*** PROVIDED MATERIAL ***

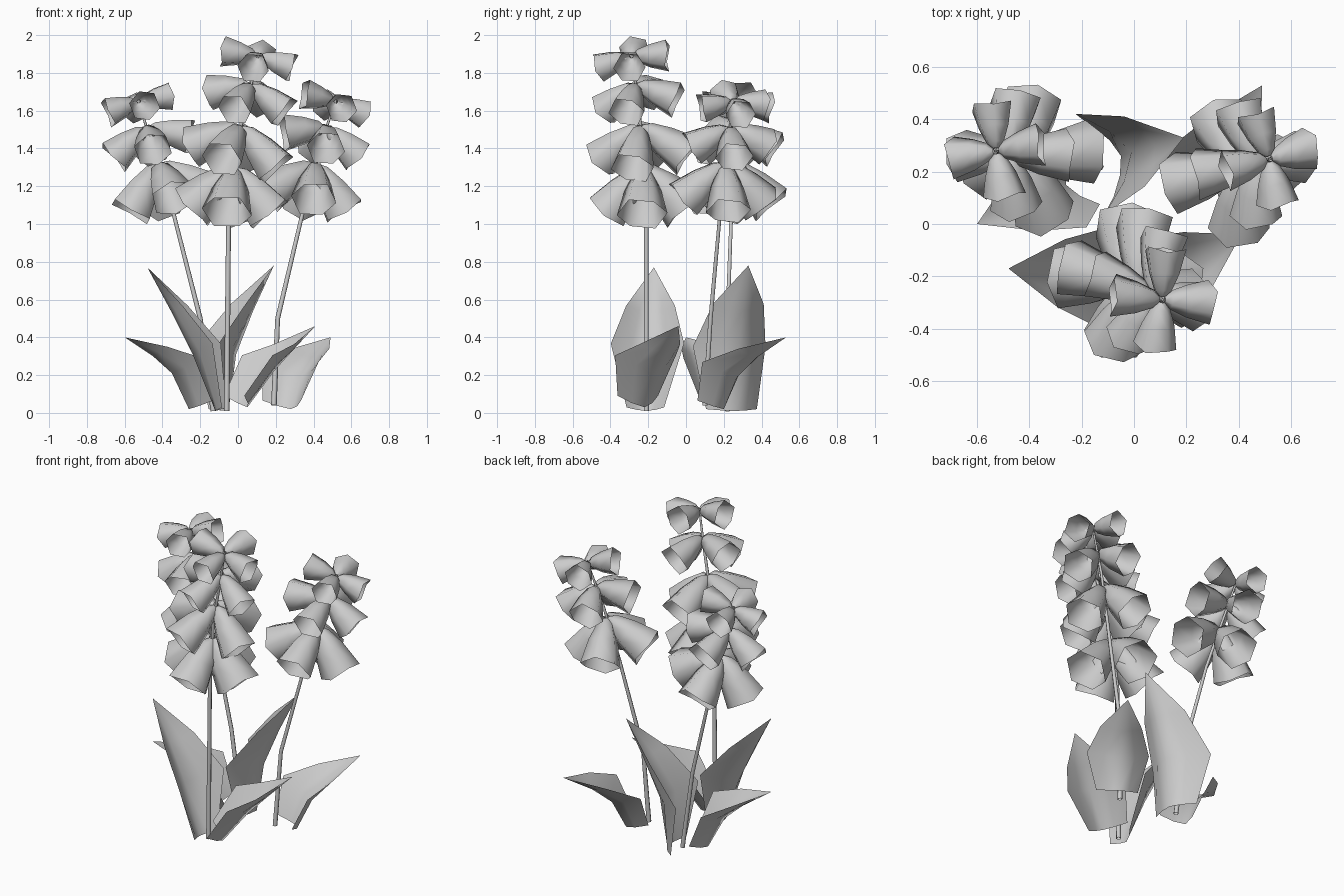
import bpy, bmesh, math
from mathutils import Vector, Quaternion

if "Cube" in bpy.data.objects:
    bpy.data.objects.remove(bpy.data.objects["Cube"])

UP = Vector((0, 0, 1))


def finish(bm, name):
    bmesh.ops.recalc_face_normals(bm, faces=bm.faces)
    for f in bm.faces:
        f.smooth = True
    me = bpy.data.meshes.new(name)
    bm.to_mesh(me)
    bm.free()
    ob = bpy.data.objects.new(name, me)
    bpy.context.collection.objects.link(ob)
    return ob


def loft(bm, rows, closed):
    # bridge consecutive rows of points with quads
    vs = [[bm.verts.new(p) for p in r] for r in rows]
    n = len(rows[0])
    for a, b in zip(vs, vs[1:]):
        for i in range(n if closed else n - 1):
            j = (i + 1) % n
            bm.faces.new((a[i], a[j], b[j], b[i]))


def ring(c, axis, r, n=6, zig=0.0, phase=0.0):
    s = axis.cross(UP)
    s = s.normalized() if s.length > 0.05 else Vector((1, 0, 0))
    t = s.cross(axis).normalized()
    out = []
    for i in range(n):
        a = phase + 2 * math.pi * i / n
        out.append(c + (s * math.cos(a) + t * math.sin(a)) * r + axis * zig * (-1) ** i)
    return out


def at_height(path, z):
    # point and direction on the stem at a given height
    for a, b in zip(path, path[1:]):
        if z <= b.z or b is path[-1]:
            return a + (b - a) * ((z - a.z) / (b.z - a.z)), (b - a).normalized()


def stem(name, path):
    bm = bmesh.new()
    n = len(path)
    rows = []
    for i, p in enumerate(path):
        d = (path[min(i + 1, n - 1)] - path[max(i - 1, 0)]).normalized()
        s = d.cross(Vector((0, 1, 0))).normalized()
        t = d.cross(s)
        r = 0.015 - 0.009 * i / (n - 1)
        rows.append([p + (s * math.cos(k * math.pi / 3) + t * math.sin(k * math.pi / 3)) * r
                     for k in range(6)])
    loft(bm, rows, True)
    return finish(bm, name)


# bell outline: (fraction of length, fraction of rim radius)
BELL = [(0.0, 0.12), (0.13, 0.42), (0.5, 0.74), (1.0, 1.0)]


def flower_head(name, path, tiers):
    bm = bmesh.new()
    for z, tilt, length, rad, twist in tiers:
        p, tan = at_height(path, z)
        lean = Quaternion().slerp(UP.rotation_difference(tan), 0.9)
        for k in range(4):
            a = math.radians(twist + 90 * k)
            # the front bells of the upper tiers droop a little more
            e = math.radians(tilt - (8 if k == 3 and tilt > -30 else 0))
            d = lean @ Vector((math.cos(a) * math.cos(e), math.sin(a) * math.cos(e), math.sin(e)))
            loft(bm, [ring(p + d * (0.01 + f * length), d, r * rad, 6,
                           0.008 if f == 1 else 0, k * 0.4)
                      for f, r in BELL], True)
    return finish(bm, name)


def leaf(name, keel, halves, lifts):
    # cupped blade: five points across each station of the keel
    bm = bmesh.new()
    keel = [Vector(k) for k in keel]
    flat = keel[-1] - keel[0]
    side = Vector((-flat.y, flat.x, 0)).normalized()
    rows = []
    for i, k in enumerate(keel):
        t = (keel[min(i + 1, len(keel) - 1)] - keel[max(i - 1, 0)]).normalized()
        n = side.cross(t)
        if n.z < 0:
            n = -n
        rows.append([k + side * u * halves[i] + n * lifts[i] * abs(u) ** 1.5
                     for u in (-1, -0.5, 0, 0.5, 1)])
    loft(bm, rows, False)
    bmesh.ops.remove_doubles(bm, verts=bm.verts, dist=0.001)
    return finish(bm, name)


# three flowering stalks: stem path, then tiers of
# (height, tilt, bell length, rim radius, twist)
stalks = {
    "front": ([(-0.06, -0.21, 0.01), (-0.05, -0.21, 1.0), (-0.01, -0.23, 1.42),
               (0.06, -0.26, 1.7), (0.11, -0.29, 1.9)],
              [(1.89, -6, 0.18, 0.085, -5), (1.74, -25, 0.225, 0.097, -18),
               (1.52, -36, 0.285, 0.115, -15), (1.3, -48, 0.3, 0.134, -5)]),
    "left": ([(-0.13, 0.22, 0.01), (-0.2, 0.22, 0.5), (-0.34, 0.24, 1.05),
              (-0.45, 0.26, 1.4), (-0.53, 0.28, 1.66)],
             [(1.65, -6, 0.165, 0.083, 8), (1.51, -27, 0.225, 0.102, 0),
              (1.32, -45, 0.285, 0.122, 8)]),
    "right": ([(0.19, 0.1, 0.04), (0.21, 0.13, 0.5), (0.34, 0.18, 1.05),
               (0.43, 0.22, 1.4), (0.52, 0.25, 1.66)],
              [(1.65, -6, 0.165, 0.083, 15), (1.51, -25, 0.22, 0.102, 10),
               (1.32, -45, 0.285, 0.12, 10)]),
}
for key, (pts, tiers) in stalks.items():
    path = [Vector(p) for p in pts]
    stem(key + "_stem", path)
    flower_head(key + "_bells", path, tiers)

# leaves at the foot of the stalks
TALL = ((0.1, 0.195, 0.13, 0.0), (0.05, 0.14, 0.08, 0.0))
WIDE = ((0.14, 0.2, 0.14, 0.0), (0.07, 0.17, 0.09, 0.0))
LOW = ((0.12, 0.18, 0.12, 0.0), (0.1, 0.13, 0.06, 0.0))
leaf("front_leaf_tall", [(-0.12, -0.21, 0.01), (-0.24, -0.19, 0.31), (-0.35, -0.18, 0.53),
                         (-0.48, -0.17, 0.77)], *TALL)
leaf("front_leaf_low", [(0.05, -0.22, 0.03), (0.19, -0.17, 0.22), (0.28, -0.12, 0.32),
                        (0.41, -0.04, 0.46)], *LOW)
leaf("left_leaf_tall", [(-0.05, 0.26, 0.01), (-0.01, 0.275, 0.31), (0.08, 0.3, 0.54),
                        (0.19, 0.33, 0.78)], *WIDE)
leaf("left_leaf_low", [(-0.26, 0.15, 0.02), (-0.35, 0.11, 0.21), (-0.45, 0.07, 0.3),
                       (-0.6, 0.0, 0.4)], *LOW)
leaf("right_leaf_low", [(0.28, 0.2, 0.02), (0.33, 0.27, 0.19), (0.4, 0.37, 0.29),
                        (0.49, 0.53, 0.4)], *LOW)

*** End of PROVIDED MATERIAL ***
*** PROVIDED MATERIAL ***

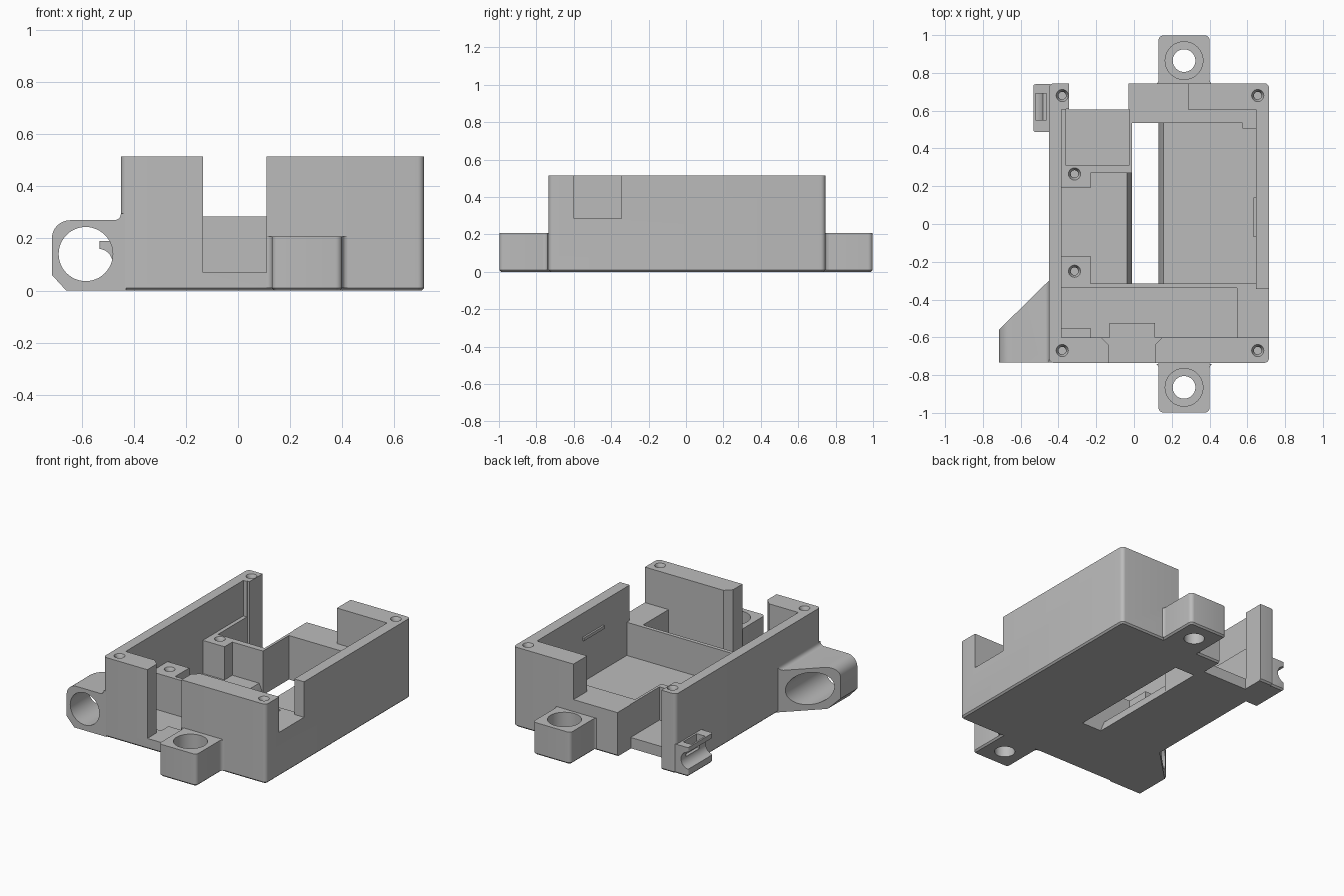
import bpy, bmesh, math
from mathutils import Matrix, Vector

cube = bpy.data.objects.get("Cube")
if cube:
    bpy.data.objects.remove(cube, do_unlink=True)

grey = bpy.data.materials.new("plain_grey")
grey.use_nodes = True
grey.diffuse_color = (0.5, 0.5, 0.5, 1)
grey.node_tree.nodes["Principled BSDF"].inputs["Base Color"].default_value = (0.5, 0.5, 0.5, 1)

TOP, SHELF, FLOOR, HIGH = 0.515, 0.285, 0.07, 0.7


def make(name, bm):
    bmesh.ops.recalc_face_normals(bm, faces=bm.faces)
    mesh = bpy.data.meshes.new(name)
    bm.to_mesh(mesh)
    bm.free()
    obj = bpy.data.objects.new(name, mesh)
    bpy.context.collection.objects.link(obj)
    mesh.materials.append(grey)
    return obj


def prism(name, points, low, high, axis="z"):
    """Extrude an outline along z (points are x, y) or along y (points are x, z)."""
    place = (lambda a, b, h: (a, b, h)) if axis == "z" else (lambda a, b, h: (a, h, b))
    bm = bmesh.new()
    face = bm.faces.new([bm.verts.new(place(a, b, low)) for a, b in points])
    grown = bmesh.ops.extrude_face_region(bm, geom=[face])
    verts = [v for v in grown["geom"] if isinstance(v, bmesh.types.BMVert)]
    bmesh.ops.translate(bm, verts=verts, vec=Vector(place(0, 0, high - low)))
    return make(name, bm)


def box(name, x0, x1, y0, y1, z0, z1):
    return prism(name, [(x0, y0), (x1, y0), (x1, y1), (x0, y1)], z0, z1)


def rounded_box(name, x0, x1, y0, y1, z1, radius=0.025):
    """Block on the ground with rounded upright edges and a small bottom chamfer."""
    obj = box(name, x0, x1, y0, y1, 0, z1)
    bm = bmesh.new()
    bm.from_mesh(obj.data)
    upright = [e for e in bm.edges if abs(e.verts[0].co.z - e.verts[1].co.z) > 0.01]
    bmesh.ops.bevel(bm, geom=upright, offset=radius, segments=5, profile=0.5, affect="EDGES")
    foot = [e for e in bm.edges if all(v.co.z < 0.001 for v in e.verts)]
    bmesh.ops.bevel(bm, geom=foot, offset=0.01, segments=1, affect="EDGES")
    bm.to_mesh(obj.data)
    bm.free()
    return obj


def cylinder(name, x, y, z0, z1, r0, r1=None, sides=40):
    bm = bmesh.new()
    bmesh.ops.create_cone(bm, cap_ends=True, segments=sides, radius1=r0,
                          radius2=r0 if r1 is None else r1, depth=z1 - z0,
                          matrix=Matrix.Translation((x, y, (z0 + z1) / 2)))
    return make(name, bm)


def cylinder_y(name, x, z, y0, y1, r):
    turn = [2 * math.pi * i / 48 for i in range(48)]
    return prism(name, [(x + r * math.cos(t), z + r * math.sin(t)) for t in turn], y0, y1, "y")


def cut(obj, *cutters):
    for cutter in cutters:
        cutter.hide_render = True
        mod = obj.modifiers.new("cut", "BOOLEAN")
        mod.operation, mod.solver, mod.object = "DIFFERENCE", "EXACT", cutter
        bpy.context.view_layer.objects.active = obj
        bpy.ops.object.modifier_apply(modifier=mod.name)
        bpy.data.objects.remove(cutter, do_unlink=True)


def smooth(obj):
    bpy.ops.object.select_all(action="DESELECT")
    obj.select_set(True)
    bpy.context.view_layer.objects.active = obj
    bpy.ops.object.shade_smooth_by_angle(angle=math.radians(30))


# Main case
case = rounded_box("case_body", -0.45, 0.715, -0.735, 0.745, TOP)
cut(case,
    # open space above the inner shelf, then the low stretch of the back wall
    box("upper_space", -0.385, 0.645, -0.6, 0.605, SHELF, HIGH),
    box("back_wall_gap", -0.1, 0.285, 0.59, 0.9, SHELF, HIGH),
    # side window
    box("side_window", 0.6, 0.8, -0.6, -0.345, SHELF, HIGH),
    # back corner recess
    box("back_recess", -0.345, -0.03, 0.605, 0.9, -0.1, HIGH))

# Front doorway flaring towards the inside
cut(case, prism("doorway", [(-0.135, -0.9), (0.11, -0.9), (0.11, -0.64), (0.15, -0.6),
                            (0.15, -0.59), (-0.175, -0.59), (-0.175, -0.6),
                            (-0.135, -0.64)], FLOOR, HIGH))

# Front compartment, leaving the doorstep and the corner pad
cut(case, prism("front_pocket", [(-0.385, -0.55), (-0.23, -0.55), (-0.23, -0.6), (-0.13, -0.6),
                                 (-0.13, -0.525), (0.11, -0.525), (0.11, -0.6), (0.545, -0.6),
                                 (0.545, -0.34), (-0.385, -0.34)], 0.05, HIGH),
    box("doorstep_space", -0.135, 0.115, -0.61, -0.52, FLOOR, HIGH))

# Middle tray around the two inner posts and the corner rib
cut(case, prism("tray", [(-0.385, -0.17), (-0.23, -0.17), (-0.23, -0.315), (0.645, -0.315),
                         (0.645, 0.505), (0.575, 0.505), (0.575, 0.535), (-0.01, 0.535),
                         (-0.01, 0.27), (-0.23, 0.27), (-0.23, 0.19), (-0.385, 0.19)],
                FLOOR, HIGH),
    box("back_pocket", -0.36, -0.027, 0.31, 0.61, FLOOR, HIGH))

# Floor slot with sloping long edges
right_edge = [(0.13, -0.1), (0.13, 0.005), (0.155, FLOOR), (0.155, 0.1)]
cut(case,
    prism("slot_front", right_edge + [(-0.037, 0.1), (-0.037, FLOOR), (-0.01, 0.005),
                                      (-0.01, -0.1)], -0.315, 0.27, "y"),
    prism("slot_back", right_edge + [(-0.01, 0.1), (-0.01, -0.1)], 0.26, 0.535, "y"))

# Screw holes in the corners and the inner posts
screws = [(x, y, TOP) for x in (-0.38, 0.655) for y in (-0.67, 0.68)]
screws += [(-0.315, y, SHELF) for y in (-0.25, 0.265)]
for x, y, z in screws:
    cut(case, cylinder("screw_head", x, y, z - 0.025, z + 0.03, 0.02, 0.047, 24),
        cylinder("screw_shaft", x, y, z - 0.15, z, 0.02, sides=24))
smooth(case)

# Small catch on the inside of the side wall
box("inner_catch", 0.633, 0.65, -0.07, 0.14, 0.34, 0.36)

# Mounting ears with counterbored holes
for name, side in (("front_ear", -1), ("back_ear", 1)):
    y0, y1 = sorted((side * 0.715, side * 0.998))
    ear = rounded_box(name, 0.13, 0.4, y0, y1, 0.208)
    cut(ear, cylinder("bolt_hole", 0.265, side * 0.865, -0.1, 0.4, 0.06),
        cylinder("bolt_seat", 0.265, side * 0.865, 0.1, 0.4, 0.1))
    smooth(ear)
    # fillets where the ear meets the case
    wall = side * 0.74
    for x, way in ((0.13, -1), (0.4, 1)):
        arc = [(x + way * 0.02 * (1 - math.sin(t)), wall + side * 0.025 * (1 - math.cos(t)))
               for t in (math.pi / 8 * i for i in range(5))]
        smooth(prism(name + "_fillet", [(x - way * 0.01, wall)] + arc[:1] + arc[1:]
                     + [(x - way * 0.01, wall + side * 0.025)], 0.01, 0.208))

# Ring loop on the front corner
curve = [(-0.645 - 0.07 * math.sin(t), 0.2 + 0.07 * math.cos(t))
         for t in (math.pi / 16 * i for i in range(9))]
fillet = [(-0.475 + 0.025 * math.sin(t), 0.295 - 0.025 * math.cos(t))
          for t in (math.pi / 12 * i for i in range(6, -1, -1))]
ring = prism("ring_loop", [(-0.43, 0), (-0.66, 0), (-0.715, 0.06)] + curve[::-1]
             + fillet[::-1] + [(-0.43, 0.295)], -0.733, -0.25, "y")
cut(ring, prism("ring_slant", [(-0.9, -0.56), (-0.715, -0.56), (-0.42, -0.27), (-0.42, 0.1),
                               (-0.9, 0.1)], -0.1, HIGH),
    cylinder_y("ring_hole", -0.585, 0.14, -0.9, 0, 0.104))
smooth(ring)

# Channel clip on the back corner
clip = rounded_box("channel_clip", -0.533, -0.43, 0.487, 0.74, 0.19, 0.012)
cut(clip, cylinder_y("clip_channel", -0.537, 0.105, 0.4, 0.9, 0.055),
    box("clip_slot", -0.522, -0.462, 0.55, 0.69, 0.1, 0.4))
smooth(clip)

*** End of PROVIDED MATERIAL ***
*** PROVIDED MATERIAL ***

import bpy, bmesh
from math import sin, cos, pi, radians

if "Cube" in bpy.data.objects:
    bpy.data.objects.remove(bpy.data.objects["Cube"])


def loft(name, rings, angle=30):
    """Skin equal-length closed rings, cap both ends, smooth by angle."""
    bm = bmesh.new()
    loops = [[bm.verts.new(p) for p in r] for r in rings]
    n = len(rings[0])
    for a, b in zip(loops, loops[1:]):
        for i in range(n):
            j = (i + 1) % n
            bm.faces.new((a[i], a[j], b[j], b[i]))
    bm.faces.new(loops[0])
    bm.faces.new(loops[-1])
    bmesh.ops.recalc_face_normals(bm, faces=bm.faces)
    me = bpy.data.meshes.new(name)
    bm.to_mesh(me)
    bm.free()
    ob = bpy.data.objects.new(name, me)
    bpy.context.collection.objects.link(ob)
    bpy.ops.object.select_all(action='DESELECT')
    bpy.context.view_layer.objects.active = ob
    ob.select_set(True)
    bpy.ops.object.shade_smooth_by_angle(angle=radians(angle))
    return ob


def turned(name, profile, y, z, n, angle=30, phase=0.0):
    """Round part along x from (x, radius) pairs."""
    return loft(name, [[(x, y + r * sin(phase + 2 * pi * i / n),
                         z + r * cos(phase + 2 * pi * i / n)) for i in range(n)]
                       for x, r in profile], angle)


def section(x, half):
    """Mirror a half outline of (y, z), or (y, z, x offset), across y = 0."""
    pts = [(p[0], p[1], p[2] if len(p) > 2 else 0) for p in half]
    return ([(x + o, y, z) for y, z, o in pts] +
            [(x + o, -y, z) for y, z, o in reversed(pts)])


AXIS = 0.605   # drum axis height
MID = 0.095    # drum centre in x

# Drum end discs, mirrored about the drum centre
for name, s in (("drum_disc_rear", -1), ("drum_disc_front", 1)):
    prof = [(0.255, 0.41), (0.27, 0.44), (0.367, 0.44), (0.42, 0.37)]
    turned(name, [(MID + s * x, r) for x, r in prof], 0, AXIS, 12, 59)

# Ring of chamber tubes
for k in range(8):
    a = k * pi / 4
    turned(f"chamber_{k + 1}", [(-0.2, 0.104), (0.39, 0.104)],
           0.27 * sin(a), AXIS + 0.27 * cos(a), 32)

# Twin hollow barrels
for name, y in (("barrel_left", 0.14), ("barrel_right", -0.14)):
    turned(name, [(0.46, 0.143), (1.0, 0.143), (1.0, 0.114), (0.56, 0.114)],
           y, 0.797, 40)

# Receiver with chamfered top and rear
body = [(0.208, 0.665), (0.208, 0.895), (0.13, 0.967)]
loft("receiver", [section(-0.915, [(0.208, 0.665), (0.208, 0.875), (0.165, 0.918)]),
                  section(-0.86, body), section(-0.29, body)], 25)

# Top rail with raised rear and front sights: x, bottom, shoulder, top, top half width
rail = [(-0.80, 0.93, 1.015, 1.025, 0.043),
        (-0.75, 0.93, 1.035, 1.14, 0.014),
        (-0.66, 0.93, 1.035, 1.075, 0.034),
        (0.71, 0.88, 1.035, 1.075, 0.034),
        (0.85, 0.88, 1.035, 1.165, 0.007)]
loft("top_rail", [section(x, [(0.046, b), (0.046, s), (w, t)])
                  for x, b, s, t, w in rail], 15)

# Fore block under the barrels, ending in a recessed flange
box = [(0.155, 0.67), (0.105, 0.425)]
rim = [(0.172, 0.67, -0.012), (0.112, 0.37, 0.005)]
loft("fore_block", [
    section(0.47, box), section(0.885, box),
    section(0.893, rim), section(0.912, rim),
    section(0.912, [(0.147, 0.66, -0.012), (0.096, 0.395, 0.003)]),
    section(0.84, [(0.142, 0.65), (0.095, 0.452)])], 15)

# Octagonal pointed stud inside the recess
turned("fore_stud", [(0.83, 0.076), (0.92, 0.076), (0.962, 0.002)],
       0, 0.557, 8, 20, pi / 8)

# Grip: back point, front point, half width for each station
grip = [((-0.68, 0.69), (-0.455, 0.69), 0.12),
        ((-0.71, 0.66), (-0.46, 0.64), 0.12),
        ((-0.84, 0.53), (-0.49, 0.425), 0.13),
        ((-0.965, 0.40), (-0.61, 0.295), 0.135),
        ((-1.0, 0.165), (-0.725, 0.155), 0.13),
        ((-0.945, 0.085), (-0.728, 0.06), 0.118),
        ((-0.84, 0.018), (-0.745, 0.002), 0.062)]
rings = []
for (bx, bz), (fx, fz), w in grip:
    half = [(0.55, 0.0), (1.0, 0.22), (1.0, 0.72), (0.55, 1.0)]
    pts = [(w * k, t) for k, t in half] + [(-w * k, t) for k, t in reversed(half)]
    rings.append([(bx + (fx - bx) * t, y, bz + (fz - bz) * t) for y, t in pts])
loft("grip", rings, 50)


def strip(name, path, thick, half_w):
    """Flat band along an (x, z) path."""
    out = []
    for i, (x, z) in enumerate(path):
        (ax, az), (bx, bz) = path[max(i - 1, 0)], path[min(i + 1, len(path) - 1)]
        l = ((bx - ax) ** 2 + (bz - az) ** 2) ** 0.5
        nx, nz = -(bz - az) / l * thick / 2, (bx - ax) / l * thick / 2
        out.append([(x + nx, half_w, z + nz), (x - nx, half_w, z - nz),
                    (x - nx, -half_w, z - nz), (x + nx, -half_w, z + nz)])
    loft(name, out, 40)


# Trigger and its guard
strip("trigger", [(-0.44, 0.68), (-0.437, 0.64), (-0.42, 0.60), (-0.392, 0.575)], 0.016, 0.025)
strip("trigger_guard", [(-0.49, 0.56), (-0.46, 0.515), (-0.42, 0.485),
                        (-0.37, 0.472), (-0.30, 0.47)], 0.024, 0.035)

*** End of PROVIDED MATERIAL ***

> **THE TASK**
In the listing above, find each line containing "holes" and copy it.

> **REPLY TO THE TASK**
# Screw holes in the corners and the inner posts
# Mounting ears with counterbored holes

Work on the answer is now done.